**Given data**
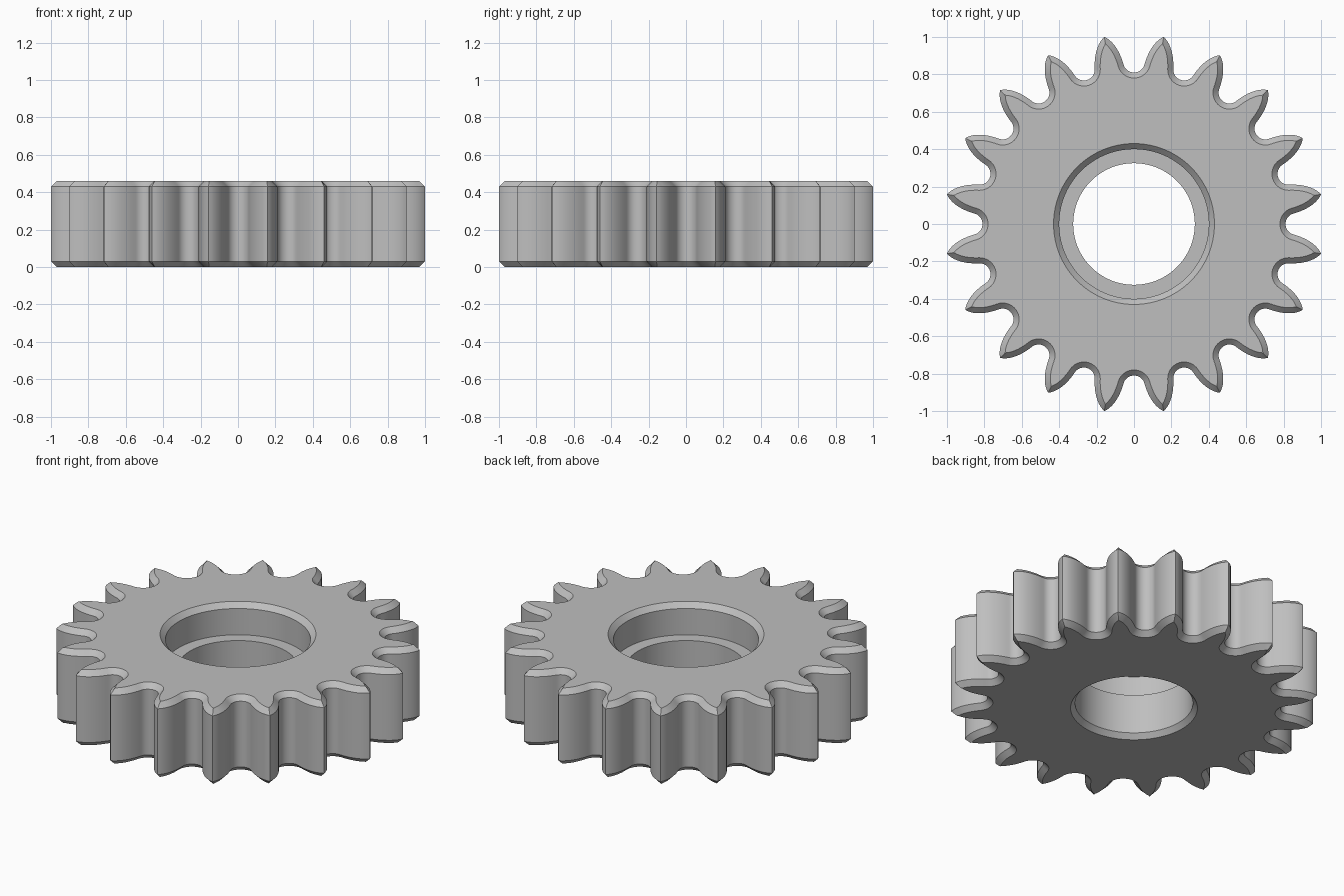
import bpy, bmesh, math
from mathutils import Vector, Matrix, geometry

if "Cube" in bpy.data.objects:
    bpy.data.objects.remove(bpy.data.objects["Cube"], do_unlink=True)

TEETH = 20
HEIGHT, BEVEL = 0.46, 0.03
TIP_R, ROOT_CENTRE, ROOT_R = 1.0125, 0.868, 0.058
PITCH = 2 * math.pi / TEETH
AXIS = Vector((math.sin(PITCH / 2), math.cos(PITCH / 2)))   # tooth centre line
SIDE = Vector((-AXIS.y, AXIS.x))                            # from tooth towards the gap


def half_gap():
    """Rounded root from the gap centre, then a curved flank up to the pointed tip."""
    end = math.radians(74)
    pts = [Vector((ROOT_R * math.sin(end * i / 8), ROOT_CENTRE - ROOT_R * math.cos(end * i / 8)))
           for i in range(9)]
    ctrl = [pts[-1]] + [SIDE * h + AXIS * r for h, r in ((0.0715, 0.91), (0.05, 0.98), (0, TIP_R))]
    return pts + [p.to_2d() for p in geometry.interpolate_bezier(*ctrl, 12)][1:]


def inset(pts, d):
    """Move the half outline into the material, stopping at the tooth centre line."""
    result, stop = [], None
    for i, p in enumerate(pts):
        t = (pts[min(i + 1, len(pts) - 1)] - pts[max(i - 1, 0)]).normalized()
        if i == 0:
            t = Vector((1, 0))
        q = p + Vector((t.y, -t.x)) * d
        if stop is None and q.dot(SIDE) <= 0:
            stop = AXIS * q.dot(AXIS)
        result.append(stop or q)
    return result


def full_ring(half):
    """Mirror the half across the tooth and repeat it around the wheel."""
    mirrored = [p - 2 * p.dot(SIDE) * SIDE for p in reversed(half[1:-1])]
    return [Matrix.Rotation(-k * PITCH, 2) @ p for k in range(TEETH) for p in half + mirrored]


# Outlines
half = half_gap()
outer = full_ring(half)
inner = full_ring(inset(half, BEVEL))


def bore(r):
    return [p.normalized() * r for p in inner]


# Cross-section loops: bevelled teeth, then the stepped bore from top to bottom
loops = [(inner, 0), (outer, BEVEL), (outer, HEIGHT - BEVEL), (inner, HEIGHT),
         (bore(0.43), HEIGHT), (bore(0.40), HEIGHT - BEVEL), (bore(0.40), 0.27),
         (bore(0.325), 0.27), (bore(0.325), BEVEL), (bore(0.35), 0)]

bm = bmesh.new()
rings = [[bm.verts.new((p.x, p.y, z)) for p in pts] for pts, z in loops]
for a, b in zip(rings, rings[1:] + rings[:1]):
    for i in range(len(a)):
        bm.faces.new((a[i - 1], a[i], b[i], b[i - 1]))
bmesh.ops.remove_doubles(bm, verts=bm.verts, dist=0.00001)
bmesh.ops.recalc_face_normals(bm, faces=bm.faces)
mesh = bpy.data.meshes.new("gear_wheel")
bm.to_mesh(mesh)
bm.free()

gear = bpy.data.objects.new("gear_wheel", mesh)
bpy.context.collection.objects.link(gear)

# Plain steel grey
steel = bpy.data.materials.new("steel_grey")
steel.use_nodes = True
colour = (0.52, 0.52, 0.52, 1)
steel.diffuse_color = colour
steel.node_tree.nodes["Principled BSDF"].inputs["Base Color"].default_value = colour
mesh.materials.append(steel)

# Smooth flanks and bore, crisp bevels
bpy.ops.object.select_all(action="DESELECT")
gear.select_set(True)
bpy.context.view_layer.objects.active = gear
bpy.ops.object.shade_smooth_by_angle(angle=math.radians(30))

**Exercise goal**
Your job is to copy every entry exactly. Omit the pictures.

**Answer section**
import bpy, bmesh, math
from mathutils import Vector, Matrix, geometry

if "Cube" in bpy.data.objects:
    bpy.data.objects.remove(bpy.data.objects["Cube"], do_unlink=True)

TEETH = 20
HEIGHT, BEVEL = 0.46, 0.03
TIP_R, ROOT_CENTRE, ROOT_R = 1.0125, 0.868, 0.058
PITCH = 2 * math.pi / TEETH
AXIS = Vector((math.sin(PITCH / 2), math.cos(PITCH / 2)))   # tooth centre line
SIDE = Vector((-AXIS.y, AXIS.x))                            # from tooth towards the gap


def half_gap():
    """Rounded root from the gap centre, then a curved flank up to the pointed tip."""
    end = math.radians(74)
    pts = [Vector((ROOT_R * math.sin(end * i / 8), ROOT_CENTRE - ROOT_R * math.cos(end * i / 8)))
           for i in range(9)]
    ctrl = [pts[-1]] + [SIDE * h + AXIS * r for h, r in ((0.0715, 0.91), (0.05, 0.98), (0, TIP_R))]
    return pts + [p.to_2d() for p in geometry.interpolate_bezier(*ctrl, 12)][1:]


def inset(pts, d):
    """Move the half outline into the material, stopping at the tooth centre line."""
    result, stop = [], None
    for i, p in enumerate(pts):
        t = (pts[min(i + 1, len(pts) - 1)] - pts[max(i - 1, 0)]).normalized()
        if i == 0:
            t = Vector((1, 0))
        q = p + Vector((t.y, -t.x)) * d
        if stop is None and q.dot(SIDE) <= 0:
            stop = AXIS * q.dot(AXIS)
        result.append(stop or q)
    return result


def full_ring(half):
    """Mirror the half across the tooth and repeat it around the wheel."""
    mirrored = [p - 2 * p.dot(SIDE) * SIDE for p in reversed(half[1:-1])]
    return [Matrix.Rotation(-k * PITCH, 2) @ p for k in range(TEETH) for p in half + mirrored]


# Outlines
half = half_gap()
outer = full_ring(half)
inner = full_ring(inset(half, BEVEL))


def bore(r):
    return [p.normalized() * r for p in inner]


# Cross-section loops: bevelled teeth, then the stepped bore from top to bottom
loops = [(inner, 0), (outer, BEVEL), (outer, HEIGHT - BEVEL), (inner, HEIGHT),
         (bore(0.43), HEIGHT), (bore(0.40), HEIGHT - BEVEL), (bore(0.40), 0.27),
         (bore(0.325), 0.27), (bore(0.325), BEVEL), (bore(0.35), 0)]

bm = bmesh.new()
rings = [[bm.verts.new((p.x, p.y, z)) for p in pts] for pts, z in loops]
for a, b in zip(rings, rings[1:] + rings[:1]):
    for i in range(len(a)):
        bm.faces.new((a[i - 1], a[i], b[i], b[i - 1]))
bmesh.ops.remove_doubles(bm, verts=bm.verts, dist=0.00001)
bmesh.ops.recalc_face_normals(bm, faces=bm.faces)
mesh = bpy.data.meshes.new("gear_wheel")
bm.to_mesh(mesh)
bm.free()

gear = bpy.data.objects.new("gear_wheel", mesh)
bpy.context.collection.objects.link(gear)

# Plain steel grey
steel = bpy.data.materials.new("steel_grey")
steel.use_nodes = True
colour = (0.52, 0.52, 0.52, 1)
steel.diffuse_color = colour
steel.node_tree.nodes["Principled BSDF"].inputs["Base Color"].default_value = colour
mesh.materials.append(steel)

# Smooth flanks and bore, crisp bevels
bpy.ops.object.select_all(action="DESELECT")
gear.select_set(True)
bpy.context.view_layer.objects.active = gear
bpy.ops.object.shade_smooth_by_angle(angle=math.radians(30))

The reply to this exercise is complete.